Throughout the fall, spring, and summer semesters, the Center for Academic Success (CAS) provides personalized one-on-one peer and professional staff tutoring in over 100 core subjects. We are located in Edgewater Hall Suite 276. The CAS also offers moderated study groups, informal study sessions, a comfortable study environment, a student study lounge, and it's all free! Come see us if you need help, come BE a tutor if you don't. Don't wait until it's too late. At the CAS, your academic success is right around the corner! For more information you can e-mail us at thecas@clayton.edu

Hardship Withdrawal

Students who experience an unexpected event or circumstance beyond their control that directly interferes with their ability to continue to make satisfactory progress in classes, such as serious illnesses or unexpected major life events, may petition the Dean of their major for a hardship withdrawal from all classes. In order to be considered for a hardship withdrawal, the student must have been passing all courses at the time that the emergency or other hardship arose and notify his or her instructors or other University officials about the hardship situation as soon as possible after it arose (per University and BOR policy, ―passing is defined as a grade of ―D or above). Hardship requests that are not filed in a timely manner are subject to denial even if the student was passing and the hardship was legitimate. Students who attend any classes through the end of a term and complete all course requirements (i.e. final project or exam) are not eligible for hardship withdrawal. If you have taken a final exam in any of your courses, you may not request a hardship withdrawal. For more information go to: http://www.clayton.edu/registrar/Withdrawal

ITP Choice Information

Beginning Fall Semester 2001, all students at CCSU are required to state that they have on-demand access to a notebook computer that meets the recommended hardware/software specifications that have been established by Clayton State faculty. Academic penalties may be incurred for not meeting this requirement. See http://www.clayton.edu/hub/itpchoice/notebookcomputerpolicy for more information.

Computer Skill Prerequisites

Students in this course must have the following prerequisite skills:

Disruption of the Learning Environment

Behavior which disrupts the teaching-learning process during class activities will not be tolerated. While a variety of behaviors can be disruptive in a classroom setting, more serious examples include belligerent, abusive, profane, and/or threatening behavior toward the instructor and/or other students in the class. A student who fails to respond to reasonable faculty direction regarding classroom behavior and/or behavior while participating in classroom activities may be dismissed from the class. A student who is dismissed from the class is entitled to due process and will be afforded such rights as soon as possible following dismissal, in collaboration with the Office of Community Standards. If found in violation, a student may be administratively withdrawn and may receive a grade of WF. More detailed examples of disruptive behavior are provided in the Code of Conduct and Disciplinary Procedures sections of the Clayton State University Academic Catalog and Student Handbook.

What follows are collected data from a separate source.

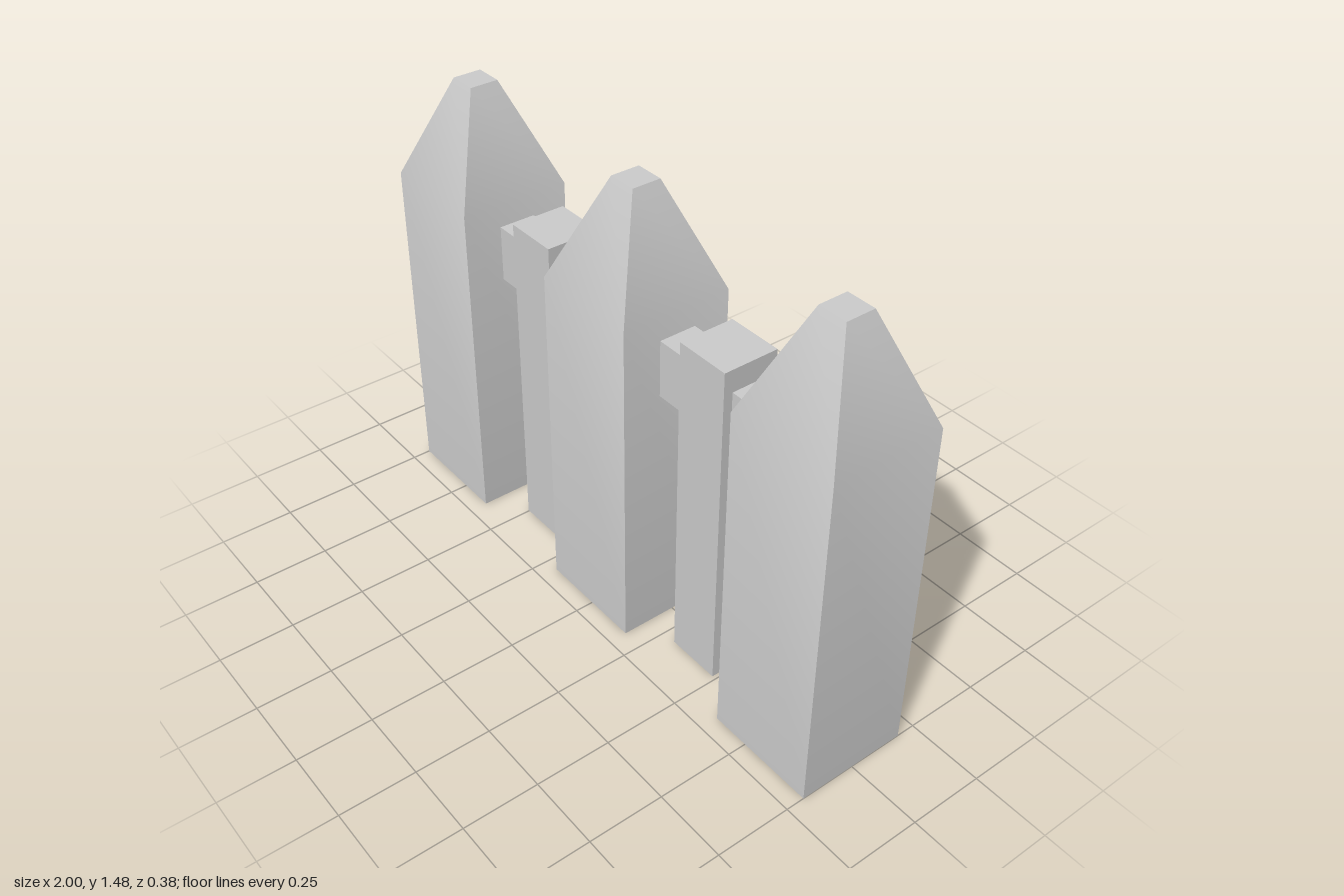
import * as THREE from 'three';
import { toCreasedNormals } from 'three/addons/utils/BufferGeometryUtils.js';

const material = new THREE.MeshStandardMaterial({ color: 0xcccccc });

// Square post with a tapered, flat-tipped head, turned as a four-sided lathe
function postGeometry() {
  const corner = 0.188 * Math.SQRT2;
  const tip = 0.048 * Math.SQRT2;
  const profile = [[0, 0], [corner, 0], [corner, 1.135], [tip, 1.475], [0, 1.475]]
    .map(([r, y]) => new THREE.Vector2(r, y));
  // Creases keep the corners sharp and blend the shaft softly into the head
  return toCreasedNormals(new THREE.LatheGeometry(profile, 4, Math.PI / 4), Math.PI / 6);
}

export function createModel() {
  const model = new THREE.Group();
  model.name = 'fence';

  function add(name, geometry, x, y = 0, z = 0) {
    const mesh = new THREE.Mesh(geometry, material);
    mesh.name = name;
    mesh.position.set(x, y, z);
    model.add(mesh);
  }

  // Three large pointed posts
  const post = postGeometry();
  [['rightPost', -0.812], ['middlePost', -0.011], ['leftPost', 0.812]]
    .forEach(([name, x]) => add(name, post, x));

  // Slim flat-topped pickets between the posts
  const picket = new THREE.BoxGeometry(0.186, 1.135, 0.186);
  [['rightPicket', -0.411], ['leftPicket', 0.393]]
    .forEach(([name, x]) => add(name, picket, x, 1.135 / 2, -0.003));

  // Cross rail joining everything
  add('rail', new THREE.BoxGeometry(1.28, 0.19, 0.125), 0, 0.965, -0.003);

  return model;
}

Weapons on Campus

Clayton State University is committed to providing a safe environment for our students, faculty, staff, and visitors. Information on laws and policies regulating weapons on campus are available at http://www.clayton.edu/public-safety/Safety-Security/Weapons

Disability Services

Students with disabilities who require reasonable accommodations need to register with Disability Services (DS) in order to obtain their accommodations. You can contact them at 678-466-5445 or E-mail at disabilityservices@clayton.edu .